Stephania Libreros, PhD, a newly appointed Assistant Professor of Pathology and a member of the Vascular Biology Therapeutics Program at Yale School of Medicine, was recently awarded a National Institute of Health (NIH) K99-R00 Award from National Heart Lung and Blood Institute, to support her independent research as she moves into a full-time tenure track faculty position. Dr. Libreros' research in her new laboratory at Yale focuses on the understanding of the cellular and molecular mechanisms that govern hematopoiesis and hemopoietic stem cell fate decisions during inflammation and infection.
Dr. Libreros focuses on the immunological signals that occur during acute inflammation and subsequent resolution. The acute inflammatory process is widely accepted to be the body's first line of defense in response to pathogens or injury and is actively resolved. Emerging evidence indicates that chronic, unresolved inflammation is an important underlying cause of numerous complex conditions such as sepsis, arthritis, diabetes, cardiovascular diseases, and cancer.

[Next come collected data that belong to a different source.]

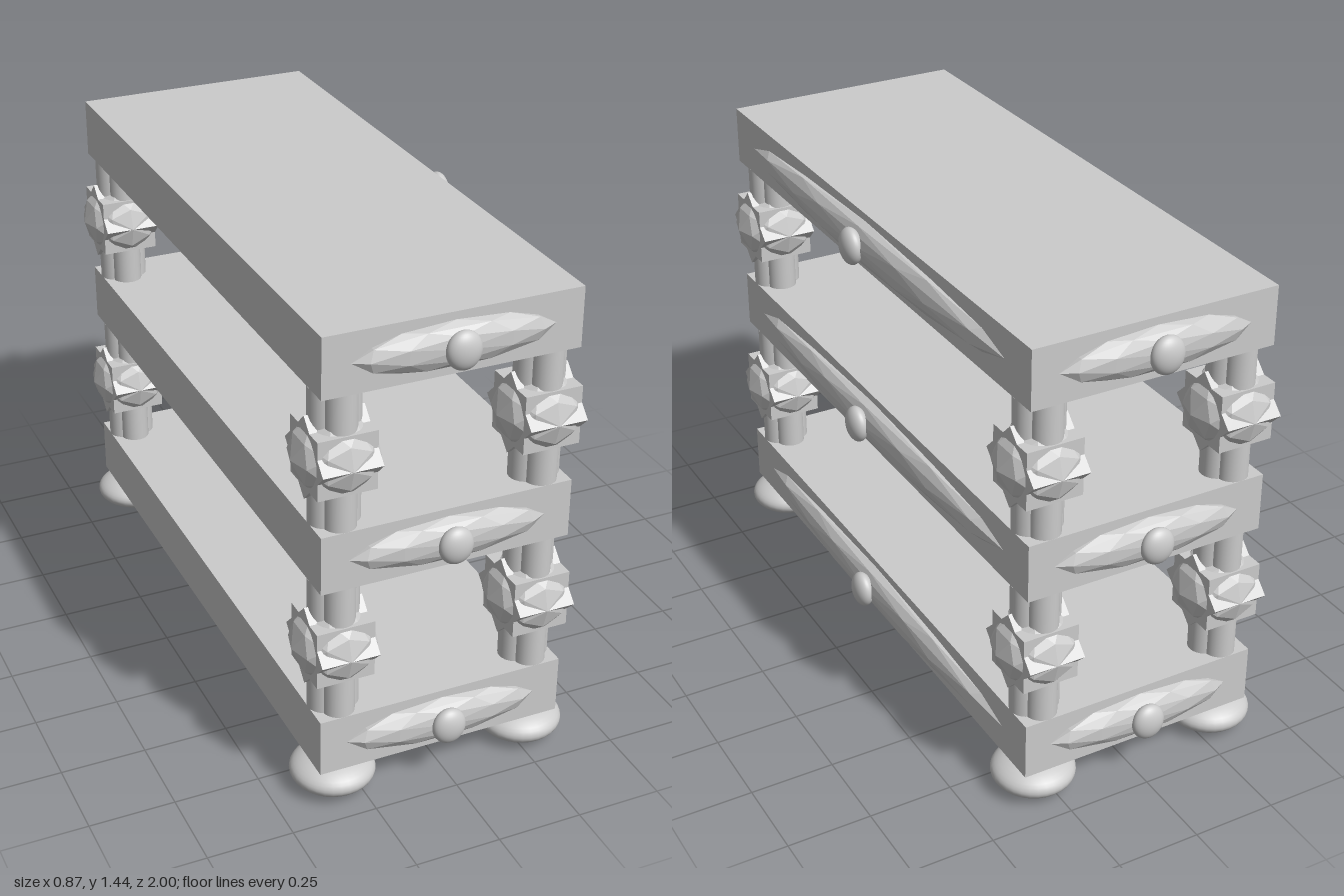
import * as THREE from 'three';

const smooth = new THREE.MeshStandardMaterial({ color: 0xcccccc });
const faceted = new THREE.MeshStandardMaterial({ color: 0xcccccc, flatShading: true });

const CX = -0.015;                 // shelf centre in x
const HALF_X = 0.37, HALF_Z = 0.922;
const SHELF_H = 0.175;
const SHELF_Y = [0.193, 0.783, 1.358];
const POST_X = 0.297, POST_Z = 0.84;

function add(parent, name, geometry, material, x, y, z) {
  const mesh = new THREE.Mesh(geometry, material);
  mesh.name = name;
  mesh.position.set(x, y, z);
  parent.add(mesh);
  return mesh;
}

const ellipsoid = (rx, ry, rz) => new THREE.SphereGeometry(1, 32, 20).scale(rx, ry, rz);
const gem = (rx, ry, rz) => new THREE.IcosahedronGeometry(1, 1).scale(rx, ry, rz);

// Shelf slab with carved lozenges and knobs on both ends and the right-hand edge
function createShelf(y) {
  const shelf = new THREE.Group();
  shelf.name = 'shelf';
  shelf.position.set(CX, y, 0);
  add(shelf, 'slab', new THREE.BoxGeometry(HALF_X * 2, SHELF_H, HALF_Z * 2), faceted, 0, 0, 0);
  for (const s of [-1, 1]) {
    add(shelf, 'endLozenge', gem(0.29, 0.065, 0.043), faceted, 0, 0, s * HALF_Z);
    add(shelf, 'endKnob', ellipsoid(0.05, 0.055, 0.03), smooth, 0, 0, s * 0.968);
  }
  add(shelf, 'sideLozenge', gem(0.043, 0.065, 0.79), faceted, HALF_X, 0, 0);
  add(shelf, 'sideKnob', ellipsoid(0.03, 0.055, 0.05), smooth, 0.418, 0, 0);
  return shelf;
}

// Clustered column with a faceted, studded ball at mid height
function createPost(y0, y1) {
  const post = new THREE.Group();
  post.name = 'post';
  const h = y1 - y0;
  for (const [dx, dz] of [[0.028, 0], [-0.028, 0], [0, 0.036], [0, -0.036]]) {
    add(post, 'shaft', new THREE.CylinderGeometry(0.046, 0.046, h, 24), smooth, dx, 0, dz);
  }
  add(post, 'ball', gem(0.123, 0.118, 0.123), faceted, 0, 0, 0);
  for (const turn of [0, Math.PI / 4]) {
    const stud = add(post, 'ballStuds', new THREE.BoxGeometry(0.17, 0.172, 0.172), faceted, 0, 0, 0);
    stud.rotation.x = turn;
  }
  post.position.y = (y0 + y1) / 2;
  return post;
}

export function createModel() {
  const model = new THREE.Group();
  model.name = 'shelfUnit';
  for (const y of SHELF_Y) model.add(createShelf(y));

  for (const sx of [-1, 1]) {
    for (const sz of [-1, 1]) {
      const x = CX + sx * POST_X, z = sz * POST_Z;
      // Bun foot
      add(model, 'foot', ellipsoid(0.122, 0.054, 0.122), smooth, x, 0.056, z);
      // Posts between neighbouring shelves
      for (let i = 0; i < 2; i++) {
        const post = createPost(SHELF_Y[i] + SHELF_H / 2, SHELF_Y[i + 1] - SHELF_H / 2);
        post.position.x = x;
        post.position.z = z;
        model.add(post);
      }
    }
  }
  return model;
}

The goal of her R00 award is to understand the mechanisms that govern resolution programs in the bone marrow and map the roles of chemical mediators in directing hematopoietic stem and progenitor cell (HSPC) function during infection to promote host defense. Advances in our knowledge of mechanisms that govern HSPC functions, and their environment, have a direct clinical relevance by providing needed pre-clinical results for novel therapeutic approaches for alleviating conditions, such as arthritic, sepsis, trauma, and myeloid disorders.
Dr. Libreros comes to Yale from Harvard Medical School and Brigham and Women's Hospital, where she was an Instructor in Anaesthesia. She has won several awards in her academic career, including the Society for Leukocyte Biology-Presidential Scholar Award, Brigham and Woman's Hospital Research Excellence Award, and the Eicosanoid Research Foundation Santosh Nigam Outstanding Young Scientist Award.
The NIH Pathway to Independence Award, the K99-R00 award, has two phases, the K99 phase, which supports postdoctoral training, and the R00 phase supporting an independent research career. It has helped many postdoctoral fellows launch their careers.